The ‘biography’ of a work of synagogue art from 11th-century Cairo.
Special To The Jewish Week
Back in the 1990s, a medieval synagogue ark door from Cairo was sold at a Florida estate auction house. It dated back to the Fatimid period in the 11th century; how the ark made its way from Egypt to America remains unclear.
If he had done what he wanted, Jerome Felder would have become a professional athlete, but when the 6-year-old was struck down by polio, that career path was closed off. Not long after, he heard the mammoth voice of Big Joe Turner shaking his radio, and a new love was born. Felder became fascinated by blues and R&B music and, when he was 18, he managed to talk himself onto a stage where trumpeter Frankie Newton was leading the band, and suddenly, the short, pudgy Jewish kid on crutches was shouting the blues like a pro. Another door had opened and the result was the rebirth of that kid as Doc Pomus (so that his mother wouldn’t see his name on the marquees when he played clubs).
One of the most successful Jewish songwriters of all time, Burt Bacharach wrote no overtly Jewish tunes. But a new Off-Broadway show, “What’s it All About? Bacharach Reimagined,” will give New Yorkers the opportunity to assess the underlying Jewishness of Bacharach’s oeuvre. Featuring Kyle Riabko, who starred in “Spring Awakening” and “Hair” on Broadway, the show opens in December in the East Village.
Award-winning novelist Dara Horn has written a fourth novel of ideas, “A Guide for the Perplexed” (Norton, September), intertwining two stories set in different eras and playing off an important text with the same title written by Moses Maimonides, also known as the Rambam. One story, set in the past, relates to Solomon Schechter and his search for the Cairo genizah; the other involves a software designer who invents software called Genizah that categorizes and preserves the past, creating a personal archive of memory.
The upcoming Jewish Museum show “Chagall: Love, War, and Exile” is the first American exhibition to explore the iconic artist’s output during the turbulent 1930s and ’40s. It will feature 30 paintings (including crucifixions) and 24 works on paper in addition to other types of ephemera such as letters, poems and photos. “Chagall: Love, War, and Exile,” opens Sept. 15 and runs through Feb. 2, 2014 at The Jewish Museum, 1109 Fifth Ave. (at 92nd Street).
The personal and the political in Israeli photography and video.
Special To The Jewish Week
‘The land, of course, is a fundamental issue in Israel, as a homeland and a contested site,” wrote Helaine Posner, senior curator of contemporary art at SUNY Purchase’s Neuberger Museum, in an e-mail interview with The Jewish Week. The land, and more specifically settlers, the Arab-Israeli conflict, coexistence, history and memory are the central themes of the artwork in the Neuberger’s new exhibit, “The Compromised Land: Recent Photography and Video from Israel.”

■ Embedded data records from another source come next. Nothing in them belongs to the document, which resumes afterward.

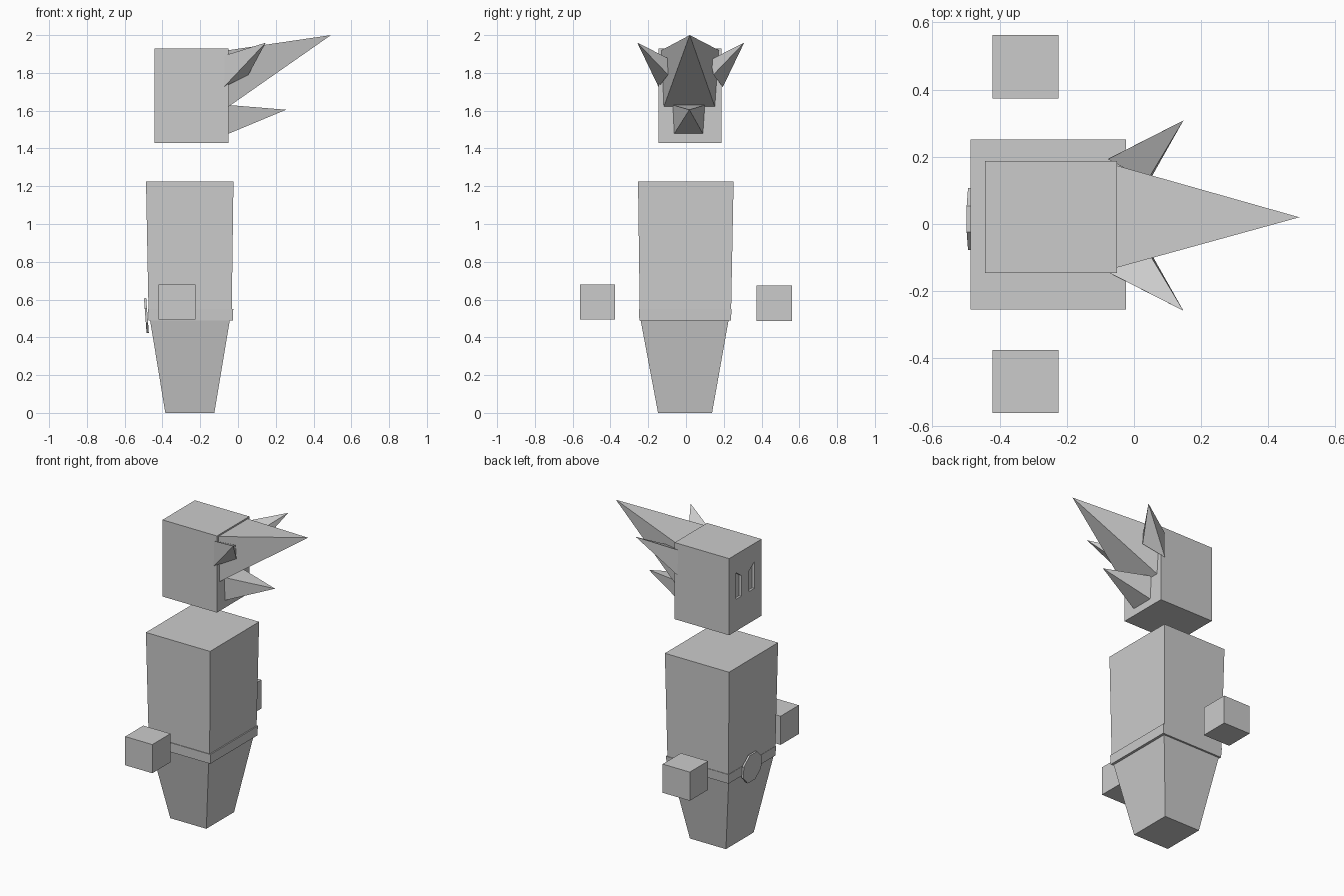
import bpy, bmesh, math
from mathutils import Vector, Matrix

if "Cube" in bpy.data.objects:
    bpy.data.objects.remove(bpy.data.objects["Cube"])


def make(name, verts, faces):
    mesh = bpy.data.meshes.new(name)
    bm = bmesh.new()
    vs = [bm.verts.new(v) for v in verts]
    for f in faces:
        bm.faces.new([vs[i] for i in f])
    bmesh.ops.recalc_face_normals(bm, faces=bm.faces[:])
    bm.to_mesh(mesh)
    bm.free()
    ob = bpy.data.objects.new(name, mesh)
    bpy.context.collection.objects.link(ob)
    return ob


def loft(name, lower, upper):
    """Closed solid between two matching point loops."""
    n = len(lower)
    sides = [(i, (i + 1) % n, n + (i + 1) % n, n + i) for i in range(n)]
    return make(name, lower + upper, [range(n), range(n, 2 * n)] + sides)


def rect(x0, x1, y0, y1, z):
    return [(x0, y0, z), (x1, y0, z), (x1, y1, z), (x0, y1, z)]


def spike(name, base, apex):
    n = len(base)
    return make(name, base + [apex],
                [range(n)] + [(i, (i + 1) % n, n) for i in range(n)])


# Tapered legs, belt and torso
loft("lower_body", rect(-.385, -.125, -.148, .138, 0), rect(-.467, -.042, -.242, .227, .5))
loft("belt", rect(-.473, -.027, -.247, .237, .488), rect(-.476, -.025, -.249, .242, .55))
loft("torso", rect(-.474, -.033, -.245, .239, .55), rect(-.487, -.024, -.254, .252, 1.225))

# Octagonal buckle, tilted to lie on the belt
ring = [(.1 * math.cos(a), .1 * math.sin(a))
        for a in (math.radians(22.5 + 45 * i) for i in range(8))]
buckle = loft("buckle", [(-.005, y, z) for y, z in ring], [(.007, y, z) for y, z in ring])
buckle.data.transform(Matrix.Translation((-.486, .015, .515)) @ Matrix.Rotation(-.075, 4, 'Y'))

# Floating hands
for name, y0, y1, z0 in (("hand_near", -.562, -.375, .494), ("hand_far", .374, .562, .487)):
    loft(name, rect(-.421, -.225, y0, y1, z0), rect(-.421, -.225, y0, y1, z0 + .187))

# Head with two slanted eye recesses
head = loft("head", rect(-.443, -.05, -.146, .188, 1.43), rect(-.443, -.05, -.146, .188, 1.93))
for side in (-1, 1):
    prof = [(.041, 1.637), (.093, 1.637), (.093, 1.81), (.041, 1.772)]
    prof = [(.022 + side * y, z) for y, z in prof]
    cutter = loft("eye_cutter", [(-.5, y, z) for y, z in prof], [(-.428, y, z) for y, z in prof])
    cutter.hide_render = True
    cutter.hide_viewport = True
    cutter.display_type = 'WIRE'
    mod = head.modifiers.new("eye", 'BOOLEAN')
    mod.operation = 'DIFFERENCE'
    mod.solver = 'EXACT'
    mod.object = cutter

# Hair spikes
spike("hair_top", [(-.052, -.13, 1.92), (-.052, .174, 1.92), (-.052, .153, 1.62), (-.052, -.118, 1.62)],
      (.492, .02, 2.0))
spike("hair_bottom", [(-.052, -.07, 1.63), (-.052, .1, 1.63), (-.052, .09, 1.477), (-.052, -.063, 1.477)],
      (.255, .018, 1.605))
for side, name in ((-1, "hair_side_near"), (1, "hair_side_far")):
    pts = [(-.078, .168, 1.89), (-.075, .17, 1.725), (.055, .12, 1.79), (.04, .105, 1.87),
           (.147, .283, 1.96)]
    pts = [(x, .025 + side * y, z) for x, y, z in pts]
    spike(name, pts[:4], pts[4])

Ongoing: New York Klezmer Series. Curated by Aaron Alexander, who is as adept with a calendar as he is with a drum kit, this is now the premier regular klezmer program in town. This fall’s events will include a birthday tribute to saxophonist-rabbi Greg Wall, a special program dedicated to the music of Moyshe Oysher and several dance parties. Bring your high-heeled sneakers and your bestest wig. Stephen Wise Synagogue (30 W. 68th St.)

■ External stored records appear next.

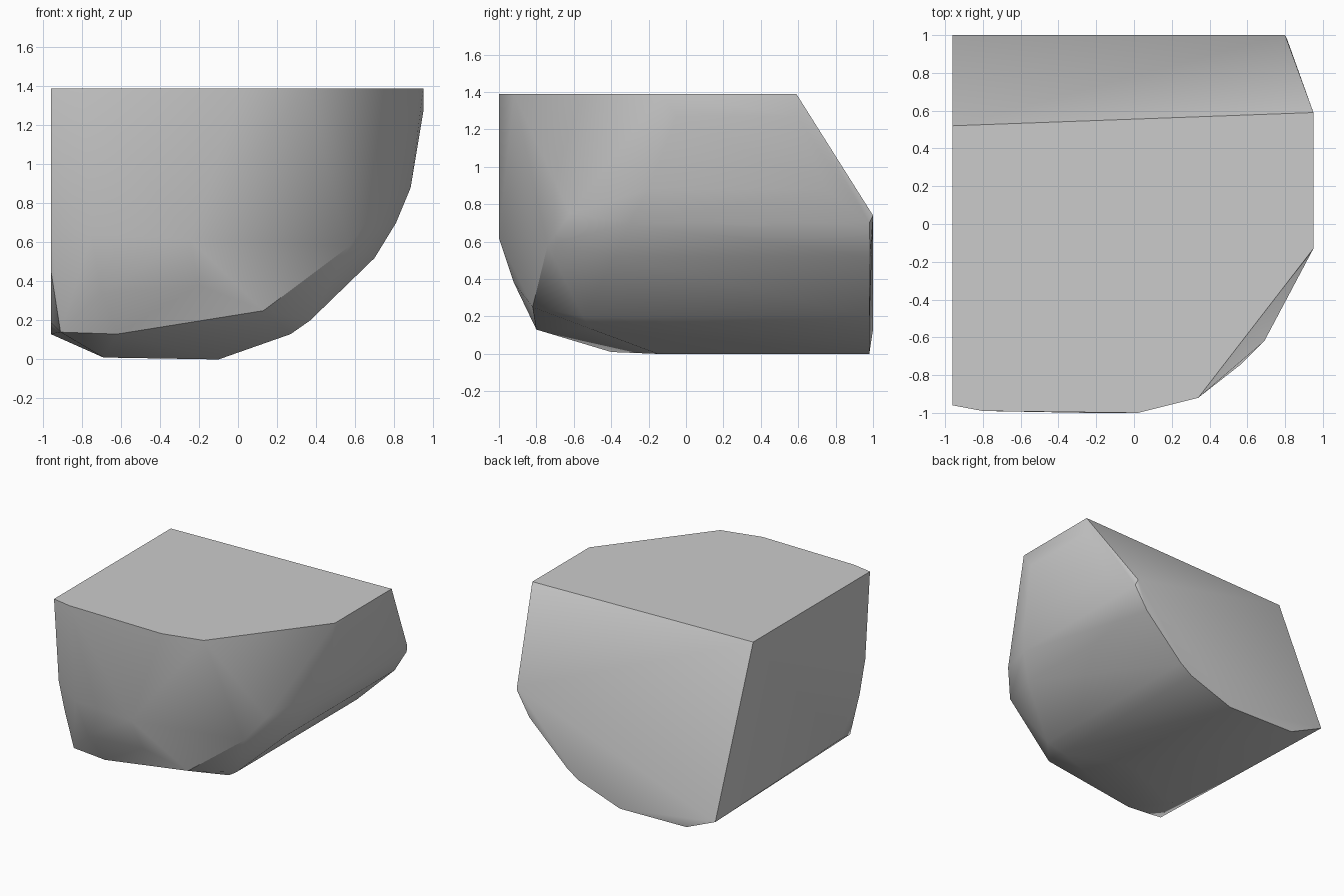
import bpy, bmesh, math

cube = bpy.data.objects.get("Cube")
if cube:
    bpy.data.objects.remove(cube, do_unlink=True)

# Plain grey
grey = bpy.data.materials.new("plain_grey")
grey.use_nodes = True
colour = (0.6, 0.6, 0.6, 1)
grey.diffuse_color = colour
grey.node_tree.nodes["Principled BSDF"].inputs["Base Color"].default_value = colour

TOP, SIDE = 1.39, -0.96

# Flat lid outline
lid = [(x, y, TOP) for x, y in [
    (SIDE, 0.52), (SIDE, -0.96), (-0.8, -0.99), (0.02, -1),
    (0.34, -0.92), (0.95, -0.13), (0.95, 0.59)]]

# Flat side wall edge, from front to back
wall = [(SIDE, y, z) for y, z in [(-0.9, 0.71), (-0.83, 0.46), (-0.58, 0.19), (1, 0.13)]]

# Curved keel: each rib point (x, z) runs from a front y to a back y
keel = []
for x, z, front, back in [
        (0.95, 1.27, -0.05, 0.59), (0.885, 0.88, -0.2, 0.75), (0.8, 0.74, -0.3, 1),
        (0.81, 0.7, -0.3, 0.98), (0.7, 0.52, -0.38, 0.985), (0.37, 0.2, -0.55, 0.98),
        (0.27, 0.13, -0.5, 0.98), (-0.1, 0, -0.15, 0.98), (-0.69, 0.01, -0.4, 0.98)]:
    keel += [(x, front, z), (x, back, z)]

# Rounded nose
nose = [(0.69, -0.62, 0.75), (0.57, -0.74, 0.58), (-0.25, -1, 0.62), (-0.75, -0.99, 0.64),
        (-0.2, -0.92, 0.38), (-0.7, -0.9, 0.34), (-0.91, -0.78, 0.14),
        (-0.62, -0.8, 0.13), (-0.09, -0.81, 0.24), (0.13, -0.82, 0.25)]

# Skin the points into one solid
bm = bmesh.new()
for p in lid + wall + keel + nose:
    bm.verts.new(p)
hull = bmesh.ops.convex_hull(bm, input=bm.verts)
loose = {g for g in hull["geom_interior"] + hull["geom_unused"]
         if isinstance(g, bmesh.types.BMVert)}
bmesh.ops.delete(bm, geom=list(loose), context="VERTS")
bmesh.ops.dissolve_limit(bm, angle_limit=math.radians(1), verts=bm.verts, edges=bm.edges)
bmesh.ops.recalc_face_normals(bm, faces=bm.faces)

mesh = bpy.data.meshes.new("rounded_block")
bm.to_mesh(mesh)
bm.free()
mesh.materials.append(grey)
block = bpy.data.objects.new("rounded_block", mesh)
bpy.context.collection.objects.link(block)

# Smooth skin with crisp rims
bpy.context.view_layer.objects.active = block
block.select_set(True)
bpy.ops.object.shade_smooth_by_angle(angle=math.radians(35))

John Zorn, the downtown Jewish music guru who will be feted this fall, may be 60, but Gary Graffman is turning 85, and the pianist is celebrating with the release of a 24-CD set that collects all the recordings he made for RCA and Columbia during his impressive career. Graffman was one member of the golden generation of classical pianists who were known colloquially as OYAPs, “outstanding young American pianists.” A group that emerged in the 1950s, its ranks included Leon Fleischer, Eugene Istomin and William Kappell, among others. Like many of their illustrious predecessors — Arthur Rubinstein, Vladimir Horowitz, Rudolf Serkin — this cohort were mostly Jewish.